Annie Moore and her brothers arrived in New York City in December 31, 1891. She was seventeen year sold and her brothers were fifteen and twelve years old. On board of The Nevada, which was not a luxury liner, they arrived too late to be processed by immigration officials, so they had to spend New Year’s Eve on board the ship.
Annie and her brothers were coming from Cork, Ireland, to reunite with their parents and their older siblings, who had been living in Lower Manhattan for four years. Thousands of people had ventured to America on board of The Nevada before Annie. This ship had been plying the route from Liverpool to New York, Via County Cork in Ireland, since 1869.
In the first two centuries after New York City was founded, immigrants underwent no inspection. They did not need passport or any other documents to gain residence in the British colonies of the young United States. Around the time of the American Revolution, doctors began boarding immigrant ships a few miles from the city to inspect the passengers for diseases such as malaria and typhus. Beyond this medical inspection, immigrants did not have to meet any other requirements to gain residence.
In 1855, New York’s commissioners of emigration, decided to create an immigrant reception station in the southern tip of Manhattan in Castle Garden.
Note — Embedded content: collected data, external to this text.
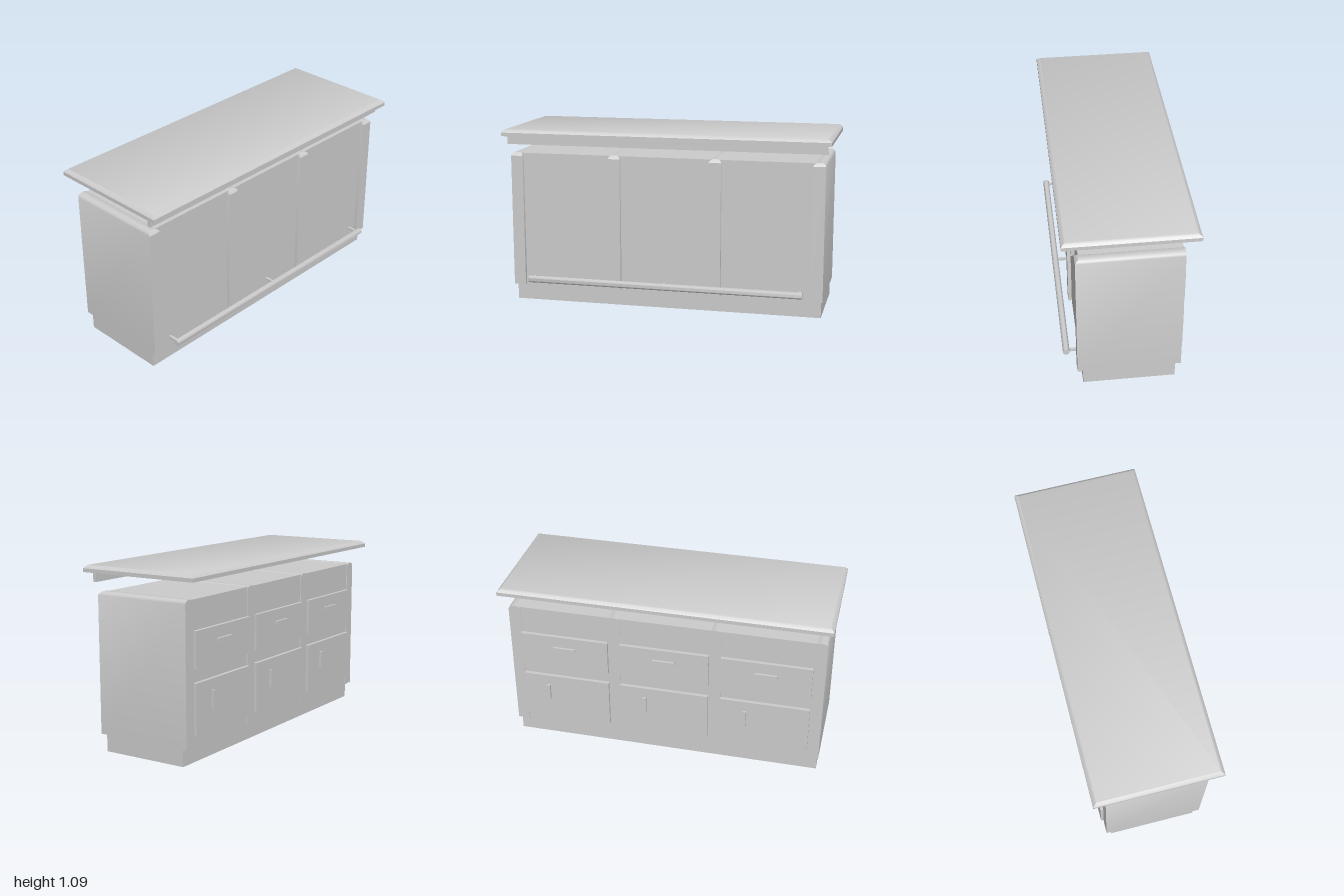
import * as THREE from 'three';
import { toCreasedNormals } from 'three/addons/utils/BufferGeometryUtils.js';

const grey = new THREE.MeshStandardMaterial({ color: 0xcccccc });
grey.name = 'light grey';

// Block from rectangular rings, each { y, side, front, back } with insets from the outline
function loft(x0, x1, z0, z1, rings) {
  const pos = [], idx = [];
  for (const { y, side = 0, front = 0, back = 0 } of rings) {
    pos.push(x0 + side, y, z1 - front, x1 - side, y, z1 - front,
      x1 - side, y, z0 + back, x0 + side, y, z0 + back);
  }
  for (let r = 0; r < rings.length - 1; r++) {
    for (let i = 0; i < 4; i++) {
      const a = r * 4 + i, b = r * 4 + (i + 1) % 4;
      idx.push(a, b, b + 4, a, b + 4, a + 4);
    }
  }
  const t = (rings.length - 1) * 4;
  idx.push(0, 2, 1, 0, 3, 2, t, t + 1, t + 2, t, t + 2, t + 3);
  const geo = new THREE.BufferGeometry();
  geo.setAttribute('position', new THREE.Float32BufferAttribute(pos, 3));
  geo.setIndex(idx);
  return toCreasedNormals(geo, Math.PI / 5);
}

export function createModel() {
  const group = new THREE.Group();
  const add = (name, geo) => {
    const mesh = new THREE.Mesh(geo, grey);
    mesh.name = name;
    group.add(mesh);
    return mesh;
  };
  const box = (name, x0, x1, y0, y1, z0, z1) =>
    add(name, new THREE.BoxGeometry(x1 - x0, y1 - y0, z1 - z0))
      .position.set((x0 + x1) / 2, (y0 + y1) / 2, (z0 + z1) / 2);

  // Plinth and cabinet carcass
  box('plinth', -0.957, 0.953, 0, 0.1, -0.271, 0.272);
  box('carcass', -0.94, 0.935, 0.098, 0.934, -0.298, 0.284);

  // End panels and dividers, with rounded top edges
  for (const x of [-0.968, -0.349, 0.273, 0.89]) {
    add('uprightPanel', loft(x, x + 0.074, -0.303, 0.305, [
      { y: 0.103 },
      { y: 0.917 },
      { y: 0.929, side: 0.006, front: 0.009 },
      { y: 0.938, side: 0.02, front: 0.02 },
    ]));
  }

  // Drawers and doors on the back, one pair in each bay
  for (const [x0, x1] of [[-0.895, -0.349], [-0.275, 0.273], [0.347, 0.89]]) {
    const mid = (x0 + x1) / 2, hx = x1 - 0.155;
    box('drawer', x0, x1, 0.545, 0.762, -0.32, -0.298);
    box('drawerHandle', mid - 0.068, mid + 0.068, 0.675, 0.692, -0.335, -0.32);
    box('door', x0, x1, 0.166, 0.469, -0.32, -0.298);
    box('doorHandle', hx - 0.01, hx + 0.01, 0.297, 0.404, -0.335, -0.32);
  }

  // Floating counter with an eased top edge, and the batten beneath its front
  add('counter', loft(-1, 1, -0.38, 0.38, [
    { y: 1.046 },
    { y: 1.068 },
    { y: 1.079, side: 0.01, front: 0.01, back: 0.01 },
    { y: 1.087, side: 0.022, front: 0.022, back: 0.022 },
  ]));
  box('counterBatten', -0.98, 0.975, 0.992, 1.046, 0.307, 0.328);

  // Foot rail on three brackets
  const rail = add('footRail', toCreasedNormals(
    new THREE.CylinderGeometry(0.021, 0.021, 1.7, 8).rotateY(Math.PI / 8), Math.PI / 3));
  rail.rotation.z = Math.PI / 2;
  rail.position.set(0, 0.155, 0.36);
  for (const x of [-0.83, 0, 0.83]) {
    box('railBracket', x - 0.008, x + 0.008, 0.147, 0.162, 0.28, 0.36);
  }
  return group;
}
They did so, not as a means to restrict immigration, but as a way to protect immigrants from robbers.
A couple of decades later, in 1875, the first immigration restrictions came about. Convicts, prostitutes and Chinese laborers were banned. As more restrictions were enacted, the process of gaining legal residence became more standardized and the search for a new place that would allow a better inspection of immigrants began. Ellis Island was chosen, and it opened in january 1, 1892.
As Annie stepped out of the ship, she made history as the first person to go through the newly opened center for inspection of immigrants.
Over the next sixty-two years after Annie arrived to New York City, 15 million immigrants followed Annie’s footsteps through Ellis Island to begin their new lives in America.
Annie settled in New York and remained all her life there. At the age of twenty, she married Augustus Joseph Schayer, born to German immigrants from Baden. They had eleven children, only five of whom survived to adulthood.